“A majority of them have been or will be successful adults in society,” Mathews says. “That hasn’t changed in 30 years.”

Teachers and administrators at Lake Highlands have united to make sure every child gets the best education possible, Clark says.

“I’m a public school advocate,” she says. “Public schools offer good education and real life.”

Five percent of this year’s seniors are at risk of not passing the TAAS test, a requirement to receive a high school diploma, Clark says. Those students have been targeted and are being tutored for the test, she says.

The school’s library is open at night. There is a writing lab with computers open until 6 p.m. There is a technology lab with modern audio and video equipment. And this year, Lake Highlands had 11 National Merit Finalists.

Students receive monthly newsletters from counselors. Lists of available college scholarships are circulated and posted for students. The school walls are decorated with posters for colleges and educational programs.

“We offer so many things for the kids, if they take advantage of it,” Clark says. “Sadly enough, it’s not enough. There’s only a few of us.”

“My husband and I are both in education. We are at the school more than we are at home. The parents have to help. The school’s responsibility is to take these kids eight hours a day and educate them.
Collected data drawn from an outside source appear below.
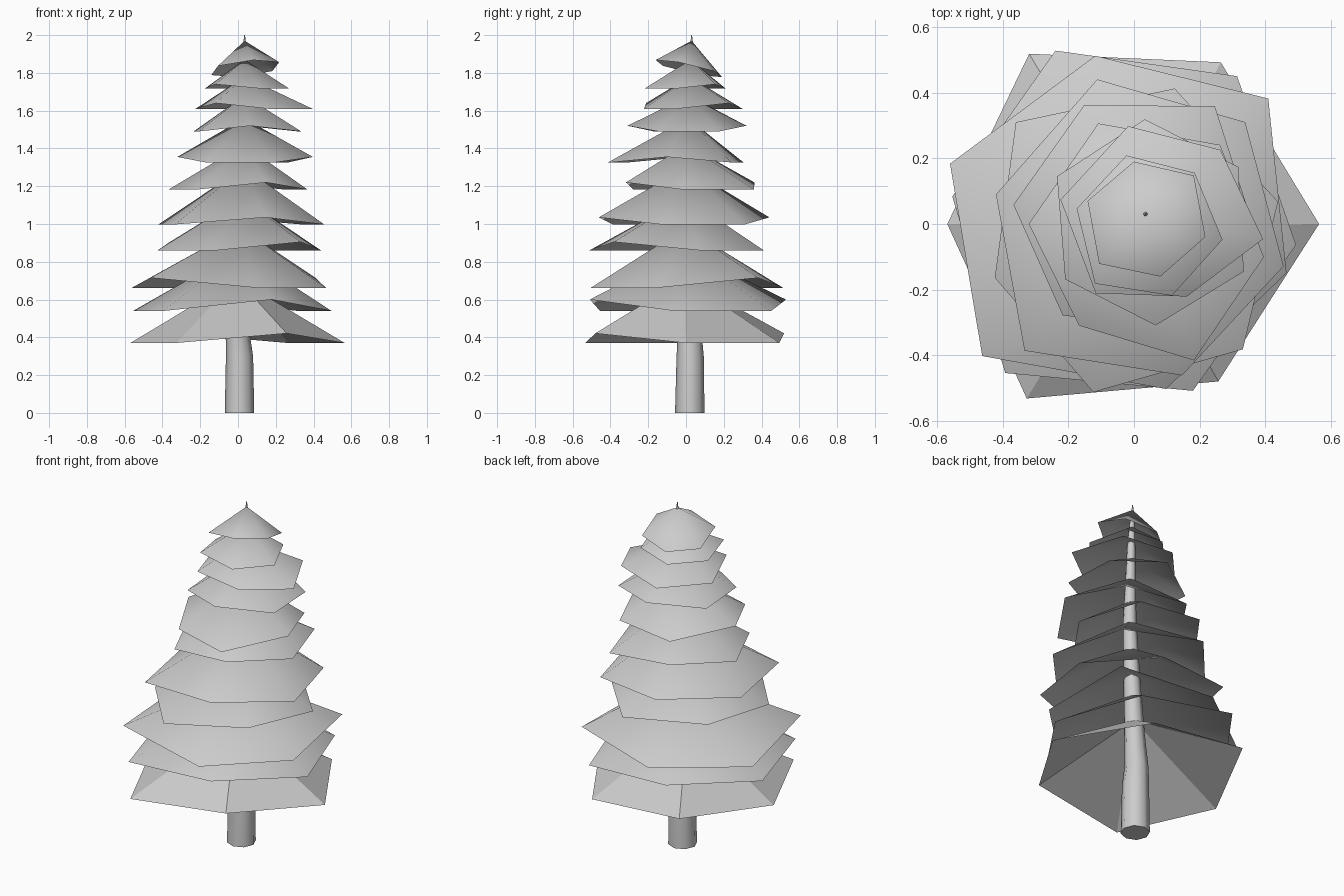
import bpy
import bmesh
from math import cos, sin, radians, tau
from mathutils import Vector

default_cube = bpy.data.objects.get("Cube")
if default_cube:
    bpy.data.objects.remove(default_cube, do_unlink=True)

# One plain grey for the whole tree
GREY = (0.604, 0.604, 0.604, 1)
grey = bpy.data.materials.new("plain grey")
grey.use_nodes = True
grey.diffuse_color = GREY
grey.node_tree.nodes["Principled BSDF"].inputs["Base Color"].default_value = GREY


def finish(name, bm, angle):
    """Turn a bmesh into a shaded, coloured object."""
    mesh = bpy.data.meshes.new(name)
    bm.to_mesh(mesh)
    bm.free()
    mesh.materials.append(grey)
    obj = bpy.data.objects.new(name, mesh)
    bpy.context.collection.objects.link(obj)
    bpy.ops.object.select_all(action="DESELECT")
    obj.select_set(True)
    bpy.context.view_layer.objects.active = obj
    bpy.ops.object.shade_smooth_by_angle(angle=radians(angle))


# Slightly wandering trunk: x, y, z, radius
TRUNK = [
    (0.008, 0.02, 0, 0.078),
    (0.008, 0.022, 0.3, 0.072),
    (0, 0.02, 0.4, 0.065),
    (-0.012, -0.01, 0.62, 0.055),
    (0.008, -0.005, 0.9, 0.046),
    (0.03, 0, 1.3, 0.036),
    (0.035, 0.02, 1.8, 0.02),
    (0.035, 0.03, 1.96, 0.007),
    (0.035, 0.03, 2, 0.002),
]


def trunk_point(z):
    """Middle of the trunk at a given height."""
    for a, b in zip(TRUNK, TRUNK[1:]):
        if z <= b[2]:
            return Vector(a[:3]).lerp(Vector(b[:3]), (z - a[2]) / (b[2] - a[2]))


def trunk_ring(bm, x, y, z, radius, sides=8):
    angles = [tau * i / sides for i in range(sides)]
    return [bm.verts.new((x + radius * cos(a), y + radius * sin(a), z)) for a in angles]


bm = bmesh.new()
rings = [trunk_ring(bm, *point) for point in TRUNK]
for low, high in zip(rings, rings[1:]):
    for i in range(len(low)):
        j = (i + 1) % len(low)
        bm.faces.new((low[i], low[j], high[j], high[i]))
bm.faces.new(reversed(rings[0]))
bm.faces.new(rings[-1])
finish("trunk", bm, 60)


def branch_tier(name, x, y, turn, rim_z, apex_z, lift_turn, lift, reach, lean=(0, 0), angle=50):
    """Open cone with uneven corners; two opposite corners are lifted above the others."""
    bm = bmesh.new()
    rim = []
    for i, radius in enumerate(reach):
        a = radians(turn) + tau * i / len(reach)
        dx, dy = radius * cos(a), radius * sin(a)
        dz = lift * cos(2 * (a - radians(lift_turn))) + dx * lean[0] + dy * lean[1]
        rim.append(bm.verts.new((x + dx, y + dy, rim_z + dz)))
    apex = bm.verts.new(trunk_point(apex_z))
    for i, corner in enumerate(rim):
        bm.faces.new((corner, rim[(i + 1) % len(rim)], apex))
    finish(name, bm, angle)


# Tiers from low to high: rim x, rim y, turn, rim z, apex z, lift direction, lift, corner reach
TIERS = [
    (-0.03, 0.01, 52, 0.56, 0.86, 112, 0.04, (0.56, 0.56, 0.53, 0.59, 0.56, 0.53)),
    (-0.01, 0.005, 42, 0.68, 0.98, 42, 0.035, (0.565, 0.52, 0.58, 0.61, 0.52, 0.5)),
    (0, -0.05, 15, 0.875, 1.14, 136, 0.03, (0.455, 0.48, 0.51, 0.44, 0.48, 0.47)),
    (0.02, -0.02, 46, 1.01, 1.3, 106, 0.025, (0.46, 0.48, 0.455, 0.51, 0.46, 0.45)),
    (0, 0.02, 54, 1.195, 1.42, 114, 0.025, (0.42, 0.375, 0.37, 0.37, 0.37, 0.37)),
    (0.035, -0.05, 52, 1.335, 1.56, 173, 0.02, (0.37, 0.385, 0.36, 0.33, 0.395, 0.365)),
    (0.05, 0, 33, 1.5, 1.68, 93, 0.02, (0.32, 0.32, 0.32, 0.31, 0.31, 0.32)),
    (0.08, 0.015, 49, 1.62, 1.78, 49, 0.02, (0.28, 0.3, 0.31, 0.3, 0.25, 0.32)),
    (0.045, 0, 48, 1.725, 1.87, 48, 0.015, (0.21, 0.22, 0.225, 0.245, 0.23, 0.23)),
]

branch_tier("lowest_branch_tier", -0.02, 0, 0, 0.387, 0.71, 120, 0.034,
            (0.585, 0.57, 0.6, 0.55, 0.615, 0.555), angle=20)
for number, tier in enumerate(TIERS, 1):
    branch_tier(f"branch_tier_{number}", *tier)

# Crown tier leans towards the back
branch_tier("crown_tier", 0.04, 0.015, 43, 1.823, 1.97, 0, 0,
            (0.195, 0.18, 0.19, 0.2, 0.18, 0.186), lean=(0.12, -0.23))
The family’s responsibility is to teach them citizenship.

“When you don’t have that family, when you don’t have that support, it won’t work.”

Julie Gillis, an 18-year-old senior, says Lake Highlands provides more than just a good academic education.

She attends classes for the first three periods of the day. Then she has lunch, and fourth period is spent participating in student council activities. In the afternoon, she participates in a management training program that allows her to student-teach at an elementary school.

“I think this high school is a good setting because there is a variety of people and activities,” Gillis says. “This community and school is exceptional. I’ve had a great three years here.” And that experience, Mathews says, is the goal.

“We do not run a prison. We do not have guards at the door. We operate a public building,” Mathews says.

“Schools are the backbone of the Lake Highlands community. Every school is different, like every home is different. The tone we set is a positive, caring atmosphere.”